Exercise brief: Pull every line with "return" from the data.

Entries provided:
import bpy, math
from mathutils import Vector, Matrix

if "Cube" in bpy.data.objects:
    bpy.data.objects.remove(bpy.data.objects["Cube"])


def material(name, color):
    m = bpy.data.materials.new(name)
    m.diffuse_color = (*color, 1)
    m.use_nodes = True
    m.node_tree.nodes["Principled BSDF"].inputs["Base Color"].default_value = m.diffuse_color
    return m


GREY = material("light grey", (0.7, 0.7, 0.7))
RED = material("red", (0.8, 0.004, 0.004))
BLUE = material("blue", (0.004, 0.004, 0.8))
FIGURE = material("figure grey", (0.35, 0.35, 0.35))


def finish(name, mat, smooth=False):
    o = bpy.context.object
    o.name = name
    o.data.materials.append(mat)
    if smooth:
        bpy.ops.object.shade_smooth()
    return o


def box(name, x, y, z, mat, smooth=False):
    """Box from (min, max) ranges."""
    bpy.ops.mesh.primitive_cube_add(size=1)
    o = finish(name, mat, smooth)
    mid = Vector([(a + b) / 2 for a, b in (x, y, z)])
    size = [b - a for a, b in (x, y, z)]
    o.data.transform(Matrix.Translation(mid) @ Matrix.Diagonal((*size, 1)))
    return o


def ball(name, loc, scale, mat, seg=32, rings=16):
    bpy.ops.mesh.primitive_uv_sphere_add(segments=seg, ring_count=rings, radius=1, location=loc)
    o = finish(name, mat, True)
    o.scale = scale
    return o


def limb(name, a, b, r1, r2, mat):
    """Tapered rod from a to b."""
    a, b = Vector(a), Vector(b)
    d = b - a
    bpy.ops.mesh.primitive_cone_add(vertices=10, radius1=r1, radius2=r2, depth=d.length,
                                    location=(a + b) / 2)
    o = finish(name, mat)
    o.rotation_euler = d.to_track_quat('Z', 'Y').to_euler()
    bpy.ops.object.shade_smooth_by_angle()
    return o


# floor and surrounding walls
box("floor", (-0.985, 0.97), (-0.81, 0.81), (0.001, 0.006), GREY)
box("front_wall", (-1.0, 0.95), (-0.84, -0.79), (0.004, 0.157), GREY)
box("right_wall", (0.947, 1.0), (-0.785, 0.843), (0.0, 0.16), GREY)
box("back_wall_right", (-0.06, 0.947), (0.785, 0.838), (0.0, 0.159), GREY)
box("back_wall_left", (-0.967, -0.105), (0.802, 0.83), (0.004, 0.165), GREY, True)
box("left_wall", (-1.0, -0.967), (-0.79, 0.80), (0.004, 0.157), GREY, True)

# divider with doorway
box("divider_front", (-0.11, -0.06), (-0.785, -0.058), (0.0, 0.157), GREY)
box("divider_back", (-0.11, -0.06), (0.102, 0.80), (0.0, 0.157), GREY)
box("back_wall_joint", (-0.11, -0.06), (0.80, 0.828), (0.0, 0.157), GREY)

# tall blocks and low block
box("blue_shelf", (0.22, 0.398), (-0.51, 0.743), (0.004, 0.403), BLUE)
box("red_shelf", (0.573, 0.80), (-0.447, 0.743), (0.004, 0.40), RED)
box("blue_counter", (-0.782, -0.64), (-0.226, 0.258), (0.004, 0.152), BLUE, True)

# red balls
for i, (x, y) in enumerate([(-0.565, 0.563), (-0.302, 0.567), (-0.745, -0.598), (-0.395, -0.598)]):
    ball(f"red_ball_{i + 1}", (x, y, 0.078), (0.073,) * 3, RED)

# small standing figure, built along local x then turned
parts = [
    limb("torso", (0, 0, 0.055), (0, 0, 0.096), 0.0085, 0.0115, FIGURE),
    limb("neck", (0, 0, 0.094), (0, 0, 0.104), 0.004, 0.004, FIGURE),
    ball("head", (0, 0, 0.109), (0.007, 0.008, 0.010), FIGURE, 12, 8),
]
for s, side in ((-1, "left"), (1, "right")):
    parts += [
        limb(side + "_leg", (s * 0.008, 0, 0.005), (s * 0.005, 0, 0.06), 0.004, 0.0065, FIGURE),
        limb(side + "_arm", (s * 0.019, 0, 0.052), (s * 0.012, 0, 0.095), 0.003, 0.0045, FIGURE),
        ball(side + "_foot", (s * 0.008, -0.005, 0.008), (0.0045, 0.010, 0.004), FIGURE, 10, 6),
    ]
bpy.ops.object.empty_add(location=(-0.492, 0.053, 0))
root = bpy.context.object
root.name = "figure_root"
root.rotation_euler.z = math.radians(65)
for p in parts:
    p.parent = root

==

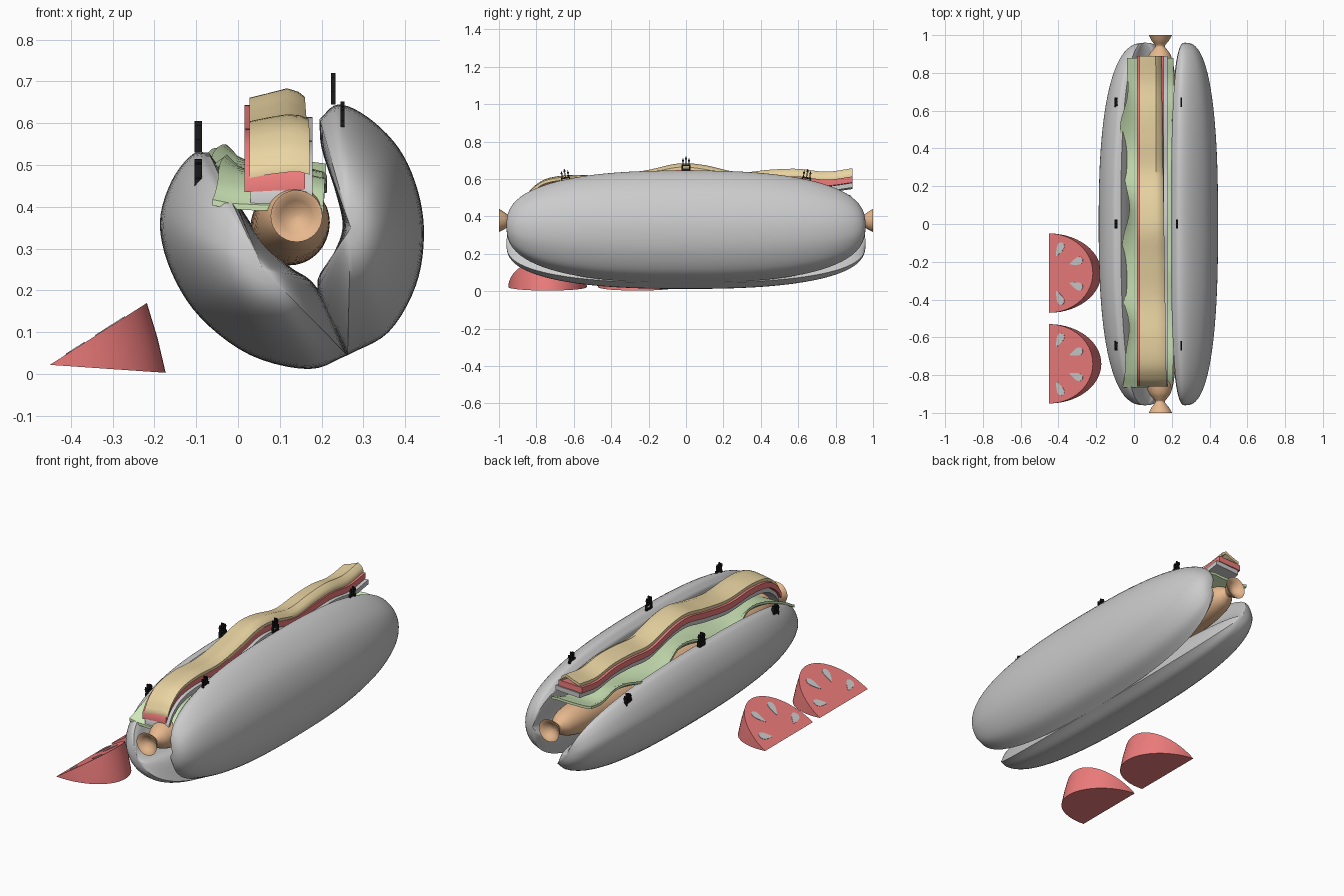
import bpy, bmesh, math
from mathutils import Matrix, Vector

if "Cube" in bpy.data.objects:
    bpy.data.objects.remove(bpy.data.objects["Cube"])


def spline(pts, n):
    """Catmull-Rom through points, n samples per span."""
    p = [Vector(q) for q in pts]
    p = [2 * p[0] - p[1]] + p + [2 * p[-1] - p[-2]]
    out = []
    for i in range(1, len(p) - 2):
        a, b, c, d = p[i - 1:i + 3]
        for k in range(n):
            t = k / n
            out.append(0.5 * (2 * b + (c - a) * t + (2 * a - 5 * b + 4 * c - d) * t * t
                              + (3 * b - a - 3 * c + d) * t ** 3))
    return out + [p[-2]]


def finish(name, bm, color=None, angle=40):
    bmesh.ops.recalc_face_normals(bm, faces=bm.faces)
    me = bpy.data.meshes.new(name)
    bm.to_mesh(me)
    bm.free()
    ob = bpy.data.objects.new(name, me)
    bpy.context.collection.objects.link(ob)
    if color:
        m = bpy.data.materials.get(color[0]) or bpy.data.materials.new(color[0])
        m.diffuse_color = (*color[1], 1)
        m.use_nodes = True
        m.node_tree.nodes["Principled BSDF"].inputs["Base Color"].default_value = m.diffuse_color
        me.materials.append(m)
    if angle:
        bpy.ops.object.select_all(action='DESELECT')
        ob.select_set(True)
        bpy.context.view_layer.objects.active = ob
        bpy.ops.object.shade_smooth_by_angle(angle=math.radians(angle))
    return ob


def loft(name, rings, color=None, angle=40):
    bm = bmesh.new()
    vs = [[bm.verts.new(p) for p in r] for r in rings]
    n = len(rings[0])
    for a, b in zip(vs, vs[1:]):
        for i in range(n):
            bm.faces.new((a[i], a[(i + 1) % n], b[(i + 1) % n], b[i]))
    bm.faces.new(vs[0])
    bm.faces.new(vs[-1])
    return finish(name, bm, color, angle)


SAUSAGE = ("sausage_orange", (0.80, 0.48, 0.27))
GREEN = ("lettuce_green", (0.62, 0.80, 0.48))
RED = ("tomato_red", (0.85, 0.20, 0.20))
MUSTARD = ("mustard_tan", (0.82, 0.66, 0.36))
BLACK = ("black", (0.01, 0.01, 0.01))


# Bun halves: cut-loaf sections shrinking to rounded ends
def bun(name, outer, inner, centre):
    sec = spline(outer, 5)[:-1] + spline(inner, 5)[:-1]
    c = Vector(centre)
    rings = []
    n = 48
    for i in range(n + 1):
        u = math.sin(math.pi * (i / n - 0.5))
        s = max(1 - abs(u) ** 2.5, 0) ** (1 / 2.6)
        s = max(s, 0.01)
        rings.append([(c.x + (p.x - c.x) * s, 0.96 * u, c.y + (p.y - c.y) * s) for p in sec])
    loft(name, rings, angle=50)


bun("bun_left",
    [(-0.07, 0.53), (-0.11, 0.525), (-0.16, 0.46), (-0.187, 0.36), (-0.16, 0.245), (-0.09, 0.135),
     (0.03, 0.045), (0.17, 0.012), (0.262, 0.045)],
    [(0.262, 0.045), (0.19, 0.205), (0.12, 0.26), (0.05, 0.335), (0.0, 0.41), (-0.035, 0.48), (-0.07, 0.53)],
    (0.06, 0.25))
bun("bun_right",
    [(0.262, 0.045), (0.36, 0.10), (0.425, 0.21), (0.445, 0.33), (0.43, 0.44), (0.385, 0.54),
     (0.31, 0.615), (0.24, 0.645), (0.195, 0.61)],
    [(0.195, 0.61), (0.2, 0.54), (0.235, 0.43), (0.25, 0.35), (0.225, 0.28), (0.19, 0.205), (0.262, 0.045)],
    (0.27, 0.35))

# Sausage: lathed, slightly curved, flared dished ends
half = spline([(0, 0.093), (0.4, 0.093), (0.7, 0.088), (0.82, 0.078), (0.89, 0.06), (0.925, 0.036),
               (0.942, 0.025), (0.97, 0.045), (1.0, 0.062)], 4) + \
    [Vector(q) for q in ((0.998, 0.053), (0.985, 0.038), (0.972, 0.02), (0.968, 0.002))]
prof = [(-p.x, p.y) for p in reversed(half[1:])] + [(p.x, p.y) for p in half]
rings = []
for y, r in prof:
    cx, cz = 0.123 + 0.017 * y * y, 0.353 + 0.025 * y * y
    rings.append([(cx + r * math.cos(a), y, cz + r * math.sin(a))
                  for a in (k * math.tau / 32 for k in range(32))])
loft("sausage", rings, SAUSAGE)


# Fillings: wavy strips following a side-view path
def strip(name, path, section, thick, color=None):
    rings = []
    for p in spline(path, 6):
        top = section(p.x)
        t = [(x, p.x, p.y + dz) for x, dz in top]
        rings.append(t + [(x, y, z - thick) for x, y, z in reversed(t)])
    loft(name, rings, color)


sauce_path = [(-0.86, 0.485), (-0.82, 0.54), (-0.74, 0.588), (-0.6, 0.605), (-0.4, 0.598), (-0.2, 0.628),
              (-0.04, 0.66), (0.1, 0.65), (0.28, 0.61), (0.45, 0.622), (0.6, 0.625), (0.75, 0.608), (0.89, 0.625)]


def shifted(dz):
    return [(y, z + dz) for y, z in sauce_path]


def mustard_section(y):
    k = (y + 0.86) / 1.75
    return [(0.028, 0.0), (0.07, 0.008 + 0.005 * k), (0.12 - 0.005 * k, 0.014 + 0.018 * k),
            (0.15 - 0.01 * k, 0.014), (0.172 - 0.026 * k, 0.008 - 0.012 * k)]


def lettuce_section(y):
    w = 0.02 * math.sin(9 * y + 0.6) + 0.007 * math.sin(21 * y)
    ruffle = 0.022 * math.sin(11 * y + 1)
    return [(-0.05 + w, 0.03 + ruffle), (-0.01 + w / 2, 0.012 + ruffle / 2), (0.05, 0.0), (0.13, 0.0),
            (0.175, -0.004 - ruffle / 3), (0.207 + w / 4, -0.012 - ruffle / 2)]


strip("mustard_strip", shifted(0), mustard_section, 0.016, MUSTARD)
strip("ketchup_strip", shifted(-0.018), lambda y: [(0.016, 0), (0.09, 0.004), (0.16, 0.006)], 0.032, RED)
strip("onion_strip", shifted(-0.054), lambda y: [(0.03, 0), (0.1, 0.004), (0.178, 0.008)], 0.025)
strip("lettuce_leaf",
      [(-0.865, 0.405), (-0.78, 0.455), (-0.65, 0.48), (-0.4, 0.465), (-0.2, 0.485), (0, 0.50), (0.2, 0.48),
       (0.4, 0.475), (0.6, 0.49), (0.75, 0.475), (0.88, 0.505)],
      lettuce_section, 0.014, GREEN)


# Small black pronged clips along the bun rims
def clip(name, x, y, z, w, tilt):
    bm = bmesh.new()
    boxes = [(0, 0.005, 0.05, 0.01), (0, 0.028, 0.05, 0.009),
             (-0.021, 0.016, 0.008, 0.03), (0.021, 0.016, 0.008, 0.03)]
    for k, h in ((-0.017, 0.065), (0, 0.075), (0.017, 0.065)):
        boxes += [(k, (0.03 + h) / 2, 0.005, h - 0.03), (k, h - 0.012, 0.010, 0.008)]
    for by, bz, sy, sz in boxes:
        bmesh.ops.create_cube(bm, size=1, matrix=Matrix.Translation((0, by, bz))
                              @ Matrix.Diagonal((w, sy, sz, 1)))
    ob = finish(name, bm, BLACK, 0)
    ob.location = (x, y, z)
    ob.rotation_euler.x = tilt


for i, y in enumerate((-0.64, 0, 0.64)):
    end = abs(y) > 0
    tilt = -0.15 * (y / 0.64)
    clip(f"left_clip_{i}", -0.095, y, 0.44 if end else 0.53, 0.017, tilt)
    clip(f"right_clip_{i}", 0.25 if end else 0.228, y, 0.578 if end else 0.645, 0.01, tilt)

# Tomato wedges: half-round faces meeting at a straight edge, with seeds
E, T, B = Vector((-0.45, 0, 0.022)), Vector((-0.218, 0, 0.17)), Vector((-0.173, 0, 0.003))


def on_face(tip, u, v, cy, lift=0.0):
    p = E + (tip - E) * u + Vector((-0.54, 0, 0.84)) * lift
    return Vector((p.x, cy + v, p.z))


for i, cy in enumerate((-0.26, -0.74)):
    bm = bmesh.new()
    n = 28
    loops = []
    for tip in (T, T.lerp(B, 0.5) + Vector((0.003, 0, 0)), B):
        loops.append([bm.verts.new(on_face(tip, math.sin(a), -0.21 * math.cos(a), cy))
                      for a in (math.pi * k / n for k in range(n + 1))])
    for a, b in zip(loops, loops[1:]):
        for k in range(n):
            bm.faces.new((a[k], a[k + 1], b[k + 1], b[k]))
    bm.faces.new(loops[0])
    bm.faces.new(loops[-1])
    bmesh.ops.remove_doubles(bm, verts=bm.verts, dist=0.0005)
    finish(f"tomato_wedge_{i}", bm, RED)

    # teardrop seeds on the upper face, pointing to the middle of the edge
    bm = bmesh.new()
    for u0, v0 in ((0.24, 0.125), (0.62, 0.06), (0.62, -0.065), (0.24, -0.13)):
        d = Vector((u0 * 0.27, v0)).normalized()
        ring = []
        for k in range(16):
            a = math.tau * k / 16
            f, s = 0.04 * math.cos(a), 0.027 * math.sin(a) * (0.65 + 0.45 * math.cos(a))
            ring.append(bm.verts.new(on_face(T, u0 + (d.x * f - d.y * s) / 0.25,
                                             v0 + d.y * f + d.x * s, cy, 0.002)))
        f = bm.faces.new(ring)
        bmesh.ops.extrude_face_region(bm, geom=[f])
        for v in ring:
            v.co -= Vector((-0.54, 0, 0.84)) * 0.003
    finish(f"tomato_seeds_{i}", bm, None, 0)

Written solution:
    return m
    return o
    return o
    return o
    return o
    return out + [p[-2]]
    return ob
    return finish(name, bm, color, angle)
    return [(y, z + dz) for y, z in sauce_path]
    return [(0.028, 0.0), (0.07, 0.008 + 0.005 * k), (0.12 - 0.005 * k, 0.014 + 0.018 * k),
    return [(-0.05 + w, 0.03 + ruffle), (-0.01 + w / 2, 0.012 + ruffle / 2), (0.05, 0.0), (0.13, 0.0),
    return Vector((p.x, cy + v, p.z))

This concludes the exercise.